Parasite, the thrilling new film by Bong Joon Ho, has taken the Korean director’s distinctive dark humour and meticulously crafted suspense to new heights – captivating critics and audiences around the world with its tale of a poor family who inveigle their way into the lives of a wealthy household. Tony Rayns – Asian cinema expert, and champion of Bong’s work since the beginning, Tony Rayns looks back over his career, while Bong himself talks us through some of the obsessions and influences that ignited his own love of cinema.
“My brain is optimised for cinema”
Bong Joon Ho talks through a selection of some of the 200-plus pages of intricate storyboards he sketched for Parasite, explaining his working methods and outlining the key thematic concerns of the film.
“Kim Kiyoung is truly a master”: Bong Joon Ho on The Housemaid
Parasite owes a major debt to Kim Kiyoung’s shocking 1960 study of class and desire, The Housemaid.

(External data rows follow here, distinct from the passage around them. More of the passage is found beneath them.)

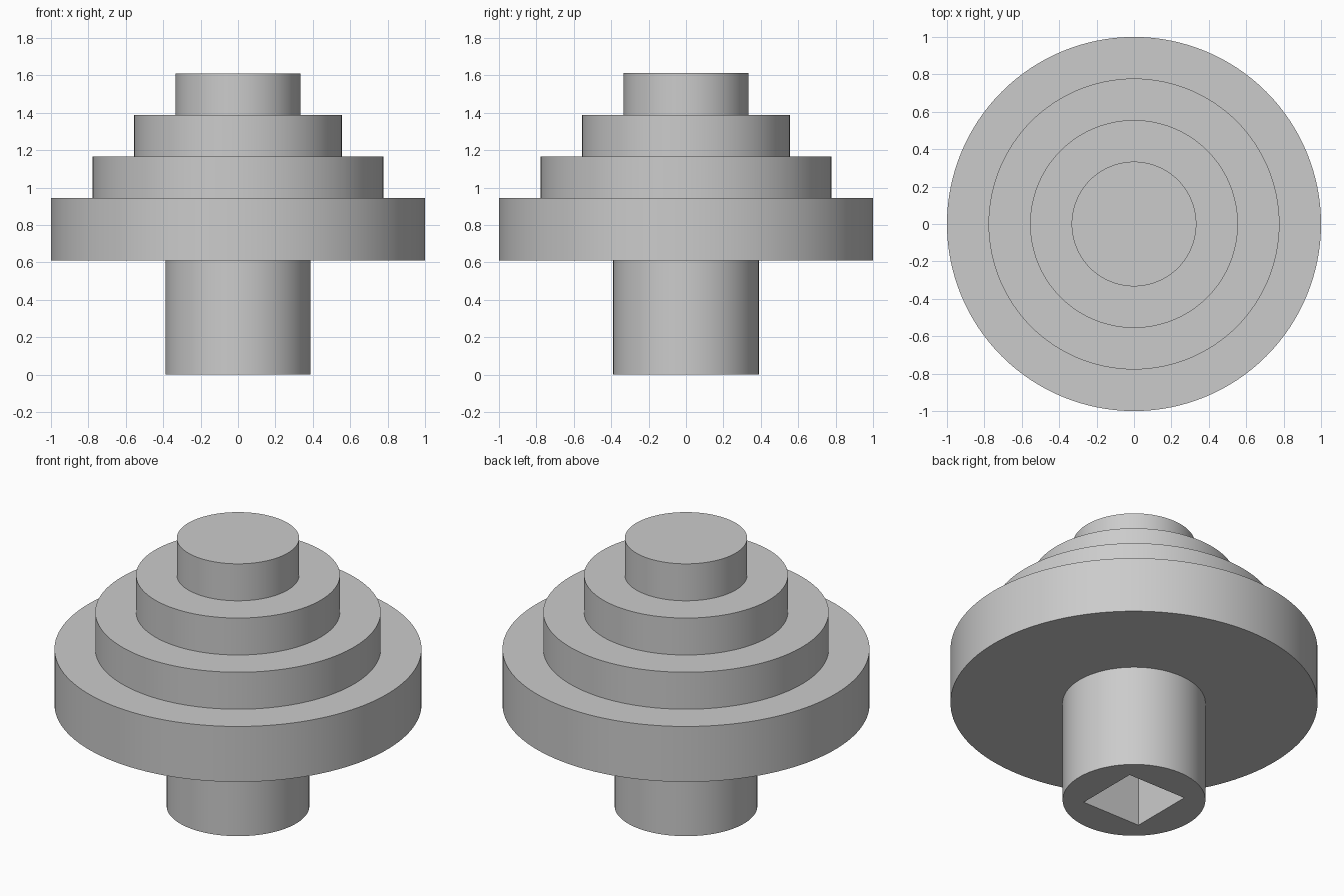
import bpy
import bmesh
from math import radians
from mathutils import Matrix, Vector

cube = bpy.data.objects.get("Cube")
if cube:
    bpy.data.objects.remove(cube, do_unlink=True)

U = 1 / 9          # design module
SEGMENTS = 128
SOCKET_DEPTH = 4.5 * U

grey = bpy.data.materials.new("plain grey")
grey.use_nodes = True
colour = (0.6, 0.6, 0.6, 1)
grey.diffuse_color = colour
grey.node_tree.nodes["Principled BSDF"].inputs["Base Color"].default_value = colour


def add_object(name, bm):
    mesh = bpy.data.meshes.new(name)
    bmesh.ops.recalc_face_normals(bm, faces=bm.faces)
    bm.to_mesh(mesh)
    bm.free()
    mesh.materials.append(grey)
    obj = bpy.data.objects.new(name, mesh)
    bpy.context.collection.objects.link(obj)
    return obj


# Stepped profile: stem, wide disc and three smaller tiers (radius, top height)
tiers = [(3.5, 5.5), (9, 8.5), (7, 10.5), (5, 12.5), (3, 14.5)]
profile = [(0, 0)]
bottom = 0
for radius, top in tiers:
    profile += [(radius, bottom), (radius, top)]
    bottom = top
profile.append((0, bottom))

# Turn the profile into one closed solid
bm = bmesh.new()
verts = [bm.verts.new((r * U, 0, z * U)) for r, z in profile]
edges = [bm.edges.new(pair) for pair in zip(verts, verts[1:])]
bmesh.ops.spin(bm, geom=verts + edges, cent=(0, 0, 0), axis=(0, 0, 1),
               angle=radians(360), steps=SEGMENTS, use_duplicate=False)
bmesh.ops.remove_doubles(bm, verts=bm.verts, dist=0.0005)
# Merge the centre fans into flat caps
caps = [v for v in bm.verts if v.co.xy.length < 0.001]
bmesh.ops.dissolve_verts(bm, verts=caps)
body = add_object("stepped_knob", bm)

# Square socket cut into the foot of the stem
bm = bmesh.new()
side = 3.5 * U
bmesh.ops.create_cube(bm, size=1, matrix=Matrix.Diagonal(
    Vector((side, side, 2 * SOCKET_DEPTH, 1))))
cutter = add_object("socket_cutter", bm)
cutter.hide_render = True

cut = body.modifiers.new("square_socket", 'BOOLEAN')
cut.operation = 'DIFFERENCE'
cut.solver = 'EXACT'
cut.object = cutter
bpy.context.view_layer.objects.active = body
body.select_set(True)
bpy.ops.object.modifier_apply(modifier=cut.name)
bpy.data.objects.remove(cutter, do_unlink=True)

# Round walls smooth, step edges sharp
bpy.ops.object.select_all(action='DESELECT')
body.select_set(True)
bpy.context.view_layer.objects.active = body
bpy.ops.object.shade_smooth_by_angle(angle=radians(30))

Here Bong Joon Ho explains how he first discovered what is now widely regarded as Korea’s greatest ever film.
+ The eccentricities of Kim Kiyoung
Rediscovered within Korea after the fall of the military regime in the 1990s and long celebrated by Bong Joon Ho, Kim is now regarded as one of the country’s cinematic masters. Here Tony Rayns explains why it’s time the rest of the world caught up with the grotesque excess and brutal power of the director’s works.